-------- INPUT

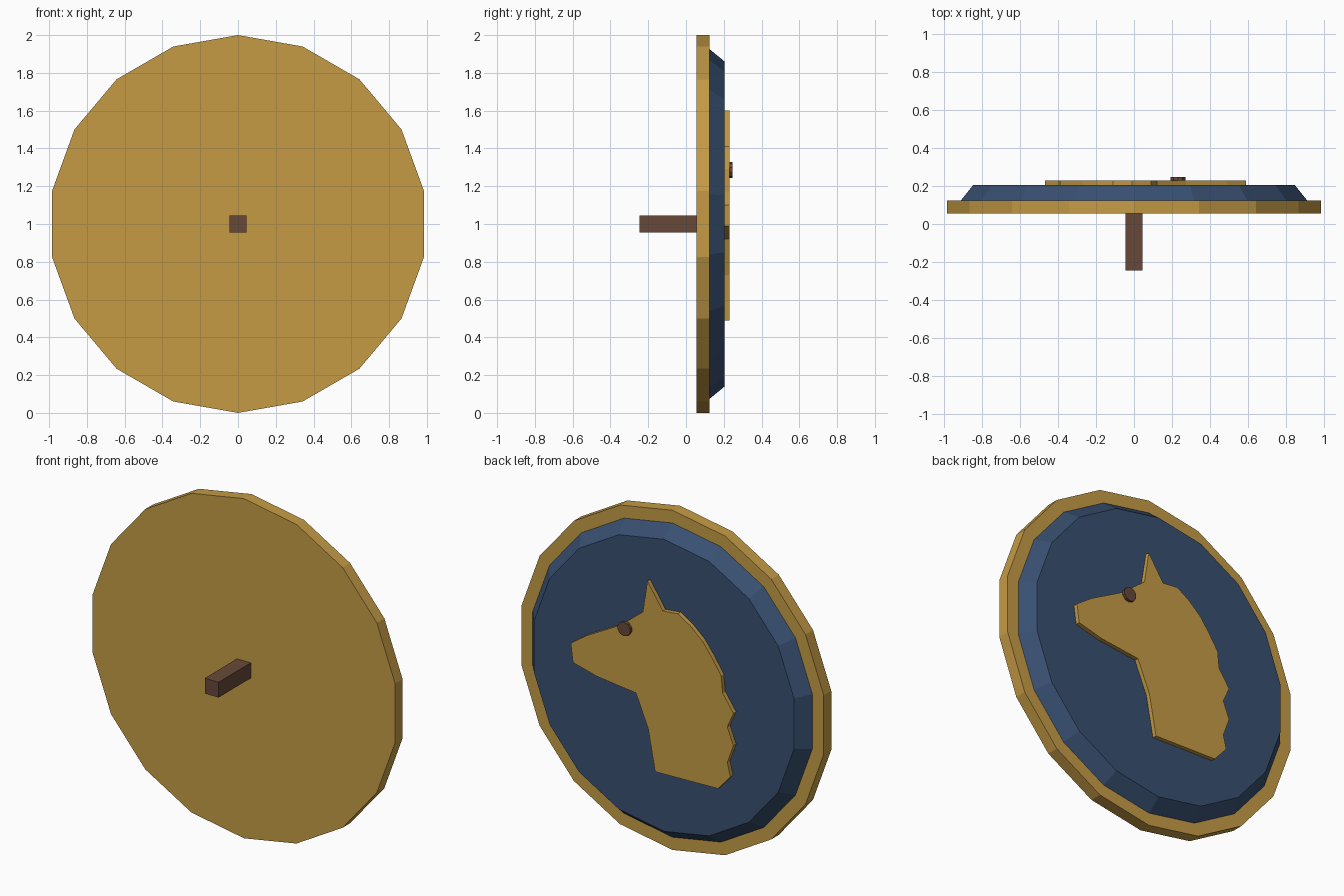
import bpy, bmesh, math

cube = bpy.data.objects.get("Cube")
if cube:
    bpy.data.objects.remove(cube, do_unlink=True)


def material(name, rgb):
    m = bpy.data.materials.new(name)
    m.use_nodes = True
    m.diffuse_color = (*rgb, 1)
    m.node_tree.nodes["Principled BSDF"].inputs["Base Color"].default_value = (*rgb, 1)
    return m


gold = material("gold", (0.56, 0.33, 0.06))
blue = material("navy blue", (0.04, 0.08, 0.165))
brown = material("dark brown", (0.137, 0.066, 0.04))


def disc(name, sides, r_front, r_back, y0, y1, mat, x=0, z=1):
    """Flat-shaded round plate whose axis runs along y."""
    bpy.ops.mesh.primitive_cone_add(
        vertices=sides, radius1=r_front, radius2=r_back, depth=y1 - y0,
        location=(x, (y0 + y1) / 2, z), rotation=(-math.pi / 2, 0, 0))
    ob = bpy.context.object
    ob.name = name
    ob.data.materials.append(mat)


def plate(name, outline, y0, y1, mat):
    """Outline in x, z extruded along y."""
    bm = bmesh.new()
    face = bm.faces.new([bm.verts.new((x, y0, z)) for x, z in outline])
    ext = bmesh.ops.extrude_face_region(bm, geom=[face])
    moved = [g for g in ext["geom"] if isinstance(g, bmesh.types.BMVert)]
    bmesh.ops.translate(bm, verts=moved, vec=(0, y1 - y0, 0))
    bmesh.ops.recalc_face_normals(bm, faces=bm.faces)
    mesh = bpy.data.meshes.new(name)
    bm.to_mesh(mesh)
    bm.free()
    mesh.materials.append(mat)
    bpy.context.collection.objects.link(bpy.data.objects.new(name, mesh))


# Shield body: gold backing and bevelled blue field
disc("backing_disc", 18, 1, 1, 0.055, 0.125, gold)
disc("raised_field", 18, 0.925, 0.86, 0.125, 0.205, blue)

# Horse head emblem: muzzle, ear, mane, neck, jaw
horse = [(0.59, 1.10), (0.49, 1.17), (0.27, 1.29), (0.12, 1.41),
         (0.09, 1.60), (-0.01, 1.45), (-0.11, 1.46), (-0.19, 1.41),
         (-0.27, 1.34), (-0.33, 1.26), (-0.39, 1.17), (-0.40, 1.07),
         (-0.47, 0.97), (-0.43, 0.88), (-0.47, 0.78), (-0.43, 0.67),
         (-0.45, 0.59), (-0.37, 0.50), (0.04, 0.49), (0.085, 0.73),
         (0.165, 0.92), (0.42, 0.95), (0.575, 0.99)]
plate("horse_emblem", horse, 0.205, 0.23, gold)
disc("horse_eye", 10, 0.042, 0.042, 0.23, 0.247, brown, x=0.232, z=1.285)

# Square grip on the front
grip = [(-0.045, 0.955), (0.045, 0.955), (0.045, 1.045), (-0.045, 1.045)]
plate("grip", grip, -0.245, 0.055, brown)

----------------

__ASSIGNED TASK__: The expected output is one number, the tally of lines above containing "disc".

__SOLUTION FOR THIS EXERCISE__: 4